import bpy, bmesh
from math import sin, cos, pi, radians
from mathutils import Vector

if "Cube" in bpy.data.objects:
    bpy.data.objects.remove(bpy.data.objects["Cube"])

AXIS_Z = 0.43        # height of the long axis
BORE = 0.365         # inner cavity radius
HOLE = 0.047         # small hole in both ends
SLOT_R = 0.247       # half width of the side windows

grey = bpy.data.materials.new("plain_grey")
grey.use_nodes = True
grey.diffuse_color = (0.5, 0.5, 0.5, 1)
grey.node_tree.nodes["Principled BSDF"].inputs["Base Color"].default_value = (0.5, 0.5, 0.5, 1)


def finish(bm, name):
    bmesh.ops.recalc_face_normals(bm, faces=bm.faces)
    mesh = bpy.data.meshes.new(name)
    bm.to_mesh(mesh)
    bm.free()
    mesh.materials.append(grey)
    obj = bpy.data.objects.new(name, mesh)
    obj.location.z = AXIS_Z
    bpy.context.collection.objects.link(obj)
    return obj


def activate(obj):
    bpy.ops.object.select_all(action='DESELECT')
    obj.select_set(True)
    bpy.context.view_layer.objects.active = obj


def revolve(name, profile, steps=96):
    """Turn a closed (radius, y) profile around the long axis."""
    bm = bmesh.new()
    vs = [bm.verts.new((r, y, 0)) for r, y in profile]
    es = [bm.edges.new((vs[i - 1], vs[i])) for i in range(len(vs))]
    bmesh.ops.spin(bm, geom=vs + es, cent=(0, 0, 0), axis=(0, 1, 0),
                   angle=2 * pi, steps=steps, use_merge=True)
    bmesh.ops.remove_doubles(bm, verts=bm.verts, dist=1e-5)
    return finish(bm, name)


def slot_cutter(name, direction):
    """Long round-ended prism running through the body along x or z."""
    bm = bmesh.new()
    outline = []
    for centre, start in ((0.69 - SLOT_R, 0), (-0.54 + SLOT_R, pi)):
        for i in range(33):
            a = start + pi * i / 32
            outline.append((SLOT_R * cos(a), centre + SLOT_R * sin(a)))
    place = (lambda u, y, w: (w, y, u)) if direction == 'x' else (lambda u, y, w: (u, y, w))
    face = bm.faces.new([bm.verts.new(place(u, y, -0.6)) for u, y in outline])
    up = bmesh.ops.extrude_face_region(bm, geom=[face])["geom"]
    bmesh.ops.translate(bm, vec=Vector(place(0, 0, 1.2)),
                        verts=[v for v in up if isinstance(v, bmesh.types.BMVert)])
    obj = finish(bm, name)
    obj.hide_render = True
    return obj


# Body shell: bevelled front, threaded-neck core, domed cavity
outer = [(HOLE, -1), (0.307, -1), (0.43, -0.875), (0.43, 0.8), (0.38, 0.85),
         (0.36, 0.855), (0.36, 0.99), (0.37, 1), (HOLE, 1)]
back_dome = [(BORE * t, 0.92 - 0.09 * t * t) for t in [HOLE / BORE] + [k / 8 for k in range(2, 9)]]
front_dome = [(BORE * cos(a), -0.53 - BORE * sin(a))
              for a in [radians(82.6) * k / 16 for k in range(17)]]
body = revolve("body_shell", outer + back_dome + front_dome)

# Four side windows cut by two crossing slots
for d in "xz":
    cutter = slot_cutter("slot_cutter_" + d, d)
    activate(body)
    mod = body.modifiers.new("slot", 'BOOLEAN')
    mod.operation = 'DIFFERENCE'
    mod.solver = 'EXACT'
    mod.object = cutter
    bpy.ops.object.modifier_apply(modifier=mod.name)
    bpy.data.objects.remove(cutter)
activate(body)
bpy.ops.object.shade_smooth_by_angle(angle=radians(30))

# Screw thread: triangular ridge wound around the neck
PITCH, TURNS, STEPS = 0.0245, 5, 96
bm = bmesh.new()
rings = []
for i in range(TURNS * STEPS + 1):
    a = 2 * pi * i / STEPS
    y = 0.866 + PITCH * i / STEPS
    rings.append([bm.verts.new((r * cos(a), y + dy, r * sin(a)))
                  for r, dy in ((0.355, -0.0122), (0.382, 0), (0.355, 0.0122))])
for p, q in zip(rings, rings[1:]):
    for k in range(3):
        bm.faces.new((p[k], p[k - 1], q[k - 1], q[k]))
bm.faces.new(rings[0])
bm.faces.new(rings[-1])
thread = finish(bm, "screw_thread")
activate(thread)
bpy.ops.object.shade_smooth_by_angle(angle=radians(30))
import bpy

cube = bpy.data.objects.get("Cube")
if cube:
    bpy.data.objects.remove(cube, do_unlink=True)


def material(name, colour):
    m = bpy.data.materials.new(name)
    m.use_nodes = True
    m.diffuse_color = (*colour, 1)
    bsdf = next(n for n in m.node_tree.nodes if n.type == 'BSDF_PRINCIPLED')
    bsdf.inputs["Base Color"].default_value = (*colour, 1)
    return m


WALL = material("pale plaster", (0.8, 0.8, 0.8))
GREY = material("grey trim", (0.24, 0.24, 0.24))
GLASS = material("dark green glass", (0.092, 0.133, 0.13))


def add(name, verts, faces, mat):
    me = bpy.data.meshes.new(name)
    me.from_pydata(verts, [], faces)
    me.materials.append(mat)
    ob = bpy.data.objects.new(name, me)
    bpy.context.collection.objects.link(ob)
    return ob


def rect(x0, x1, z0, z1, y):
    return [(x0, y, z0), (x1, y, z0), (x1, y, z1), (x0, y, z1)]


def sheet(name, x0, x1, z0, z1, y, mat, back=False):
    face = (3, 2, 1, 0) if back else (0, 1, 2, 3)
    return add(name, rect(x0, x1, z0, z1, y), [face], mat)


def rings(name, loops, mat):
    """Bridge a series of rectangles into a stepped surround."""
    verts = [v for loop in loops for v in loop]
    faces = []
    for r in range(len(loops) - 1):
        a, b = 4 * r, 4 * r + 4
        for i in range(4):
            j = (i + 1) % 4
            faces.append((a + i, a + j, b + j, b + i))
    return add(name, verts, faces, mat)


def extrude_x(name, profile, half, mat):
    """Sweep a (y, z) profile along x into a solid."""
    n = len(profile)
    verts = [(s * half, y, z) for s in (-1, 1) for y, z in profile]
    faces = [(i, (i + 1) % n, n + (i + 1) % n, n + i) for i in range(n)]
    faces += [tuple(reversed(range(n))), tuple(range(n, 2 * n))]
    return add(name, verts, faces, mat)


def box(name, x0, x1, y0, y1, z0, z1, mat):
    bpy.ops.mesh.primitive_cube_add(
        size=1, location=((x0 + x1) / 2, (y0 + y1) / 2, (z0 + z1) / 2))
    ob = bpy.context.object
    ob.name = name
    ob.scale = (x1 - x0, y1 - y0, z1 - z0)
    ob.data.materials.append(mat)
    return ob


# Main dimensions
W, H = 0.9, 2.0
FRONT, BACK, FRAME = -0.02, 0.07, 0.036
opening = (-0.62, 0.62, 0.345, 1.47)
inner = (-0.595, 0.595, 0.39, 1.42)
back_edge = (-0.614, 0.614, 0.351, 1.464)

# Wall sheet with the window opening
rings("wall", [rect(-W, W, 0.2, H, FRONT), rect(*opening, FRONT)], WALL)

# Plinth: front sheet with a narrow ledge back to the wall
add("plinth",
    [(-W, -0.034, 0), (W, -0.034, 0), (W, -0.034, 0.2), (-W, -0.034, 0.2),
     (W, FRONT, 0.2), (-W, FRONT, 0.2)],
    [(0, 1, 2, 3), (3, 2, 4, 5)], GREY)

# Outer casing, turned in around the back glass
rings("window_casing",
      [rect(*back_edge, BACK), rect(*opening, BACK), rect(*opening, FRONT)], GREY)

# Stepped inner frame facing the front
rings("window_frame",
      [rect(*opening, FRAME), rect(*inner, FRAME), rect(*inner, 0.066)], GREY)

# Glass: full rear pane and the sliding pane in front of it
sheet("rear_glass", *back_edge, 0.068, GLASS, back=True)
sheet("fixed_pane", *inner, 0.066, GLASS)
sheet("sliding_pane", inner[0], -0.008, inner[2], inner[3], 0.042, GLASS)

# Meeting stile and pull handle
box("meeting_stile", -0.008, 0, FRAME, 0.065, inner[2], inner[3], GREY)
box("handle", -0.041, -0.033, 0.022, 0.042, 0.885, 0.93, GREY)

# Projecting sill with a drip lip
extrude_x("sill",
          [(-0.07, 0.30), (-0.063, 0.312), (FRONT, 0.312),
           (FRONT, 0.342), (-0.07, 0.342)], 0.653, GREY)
━━━━━━━━━━━━━━━━━━━━━━━━━━━━━━
*Task statement:* Here the job is to set down exactly the lines of the material above that fall between the one with "bmesh.ops.remove_doubles(bm, verts=bm.verts, dist=1e-5)" and the one with "place = (lambda", inclusive, and nothing beyond them.

*Exercise response:*
    bmesh.ops.remove_doubles(bm, verts=bm.verts, dist=1e-5)
    return finish(bm, name)


def slot_cutter(name, direction):
    """Long round-ended prism running through the body along x or z."""
    bm = bmesh.new()
    outline = []
    for centre, start in ((0.69 - SLOT_R, 0), (-0.54 + SLOT_R, pi)):
        for i in range(33):
            a = start + pi * i / 32
            outline.append((SLOT_R * cos(a), centre + SLOT_R * sin(a)))
    place = (lambda u, y, w: (w, y, u)) if direction == 'x' else (lambda u, y, w: (u, y, w))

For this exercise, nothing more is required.